Your task is to copy every line below that contains the word "import".

BEGIN Data for this exercise

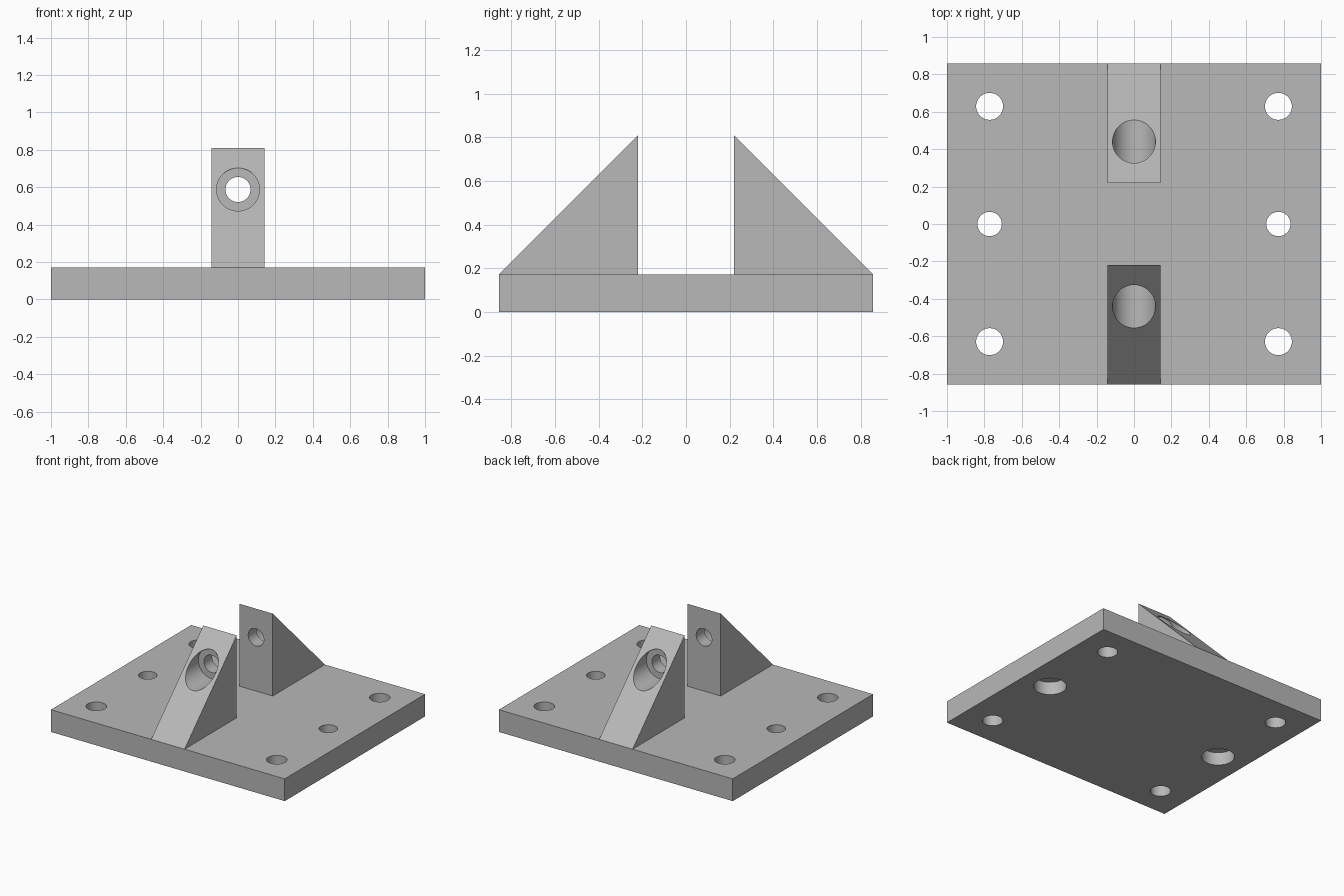
import bpy
import bmesh
import math
from mathutils import Matrix

cube = bpy.data.objects.get("Cube")
if cube:
    bpy.data.objects.remove(cube, do_unlink=True)

# Single flat material
grey = bpy.data.materials.new("light_grey")
grey.use_nodes = True
colour = (0.48, 0.48, 0.48, 1)
grey.diffuse_color = colour
grey.node_tree.nodes["Principled BSDF"].inputs["Base Color"].default_value = colour

HALF_X, HALF_Y, PLATE_TOP = 1.0, 0.857, 0.172
INNER_Y, PEAK_Z, HALF_WIDTH = 0.22, 0.809, 0.143
HOLE_Z = 0.588


def prism(name, profile, half_width):
    """Extrude a (y, z) profile symmetrically along x."""
    bm = bmesh.new()
    face = bm.faces.new([bm.verts.new((-half_width, y, z)) for y, z in profile])
    extruded = bmesh.ops.extrude_face_region(bm, geom=[face])["geom"]
    moved = [v for v in extruded if isinstance(v, bmesh.types.BMVert)]
    bmesh.ops.translate(bm, verts=moved, vec=(2 * half_width, 0, 0))
    bmesh.ops.recalc_face_normals(bm, faces=bm.faces)
    mesh = bpy.data.meshes.new(name)
    bm.to_mesh(mesh)
    bm.free()
    mesh.materials.append(grey)
    obj = bpy.data.objects.new(name, mesh)
    bpy.context.collection.objects.link(obj)
    return obj


def drill(obj, centre, radius, start, end, axis="Z"):
    """Cut a round hole along an axis between two coordinates."""
    x, y, z = centre
    mid = (start + end) / 2
    place = Matrix.Translation((x, y, mid) if axis == "Z" else (x, mid, z))
    turn = Matrix.Rotation(math.pi / 2 if axis == "Y" else 0, 4, "X")
    bm = bmesh.new()
    bmesh.ops.create_cone(bm, cap_ends=True, segments=64, radius1=radius,
                          radius2=radius, depth=abs(end - start), matrix=place @ turn)
    mesh = bpy.data.meshes.new("hole_cutter")
    bm.to_mesh(mesh)
    bm.free()
    mesh.materials.append(grey)
    cutter = bpy.data.objects.new("hole_cutter", mesh)
    bpy.context.collection.objects.link(cutter)
    cutter.hide_render = True
    cut = obj.modifiers.new("hole", "BOOLEAN")
    cut.operation, cut.solver, cut.object = "DIFFERENCE", "EXACT", cutter
    bpy.context.view_layer.objects.active = obj
    bpy.ops.object.modifier_apply(modifier=cut.name)
    bpy.data.objects.remove(cutter, do_unlink=True)


def finish(obj):
    bpy.ops.object.select_all(action="DESELECT")
    obj.select_set(True)
    bpy.context.view_layer.objects.active = obj
    bpy.ops.object.shade_smooth_by_angle(angle=math.radians(30))


# Base plate: plain corner holes, middle holes counterbored from below
plate = prism("base_plate", [(-HALF_Y, 0), (HALF_Y, 0),
                             (HALF_Y, PLATE_TOP), (-HALF_Y, PLATE_TOP)], HALF_X)
for x in (-0.772, 0.772):
    for y in (-0.629, 0.629):
        drill(plate, (x, y, 0), 0.072, -0.1, 0.3)
    drill(plate, (x, 0, 0), 0.065, -0.1, 0.3)
    drill(plate, (x, 0, 0), 0.115, -0.1, 0.1)
finish(plate)

# Wedge brackets: through hole with a counterbore on the sloping side
for name, side in (("front_bracket", -1), ("back_bracket", 1)):
    wedge = prism(name, [(side * INNER_Y, PLATE_TOP), (side * HALF_Y, PLATE_TOP),
                         (side * INNER_Y, PEAK_Z)], HALF_WIDTH)
    drill(wedge, (0, 0, HOLE_Z), 0.067, side * 0.1, side * 0.9, "Y")
    drill(wedge, (0, 0, HOLE_Z), 0.115, side * 0.32, side * 0.9, "Y")
    finish(wedge)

END Data for this exercise

:: Exercise solution ::
import bpy
import bmesh
import math
from mathutils import Matrix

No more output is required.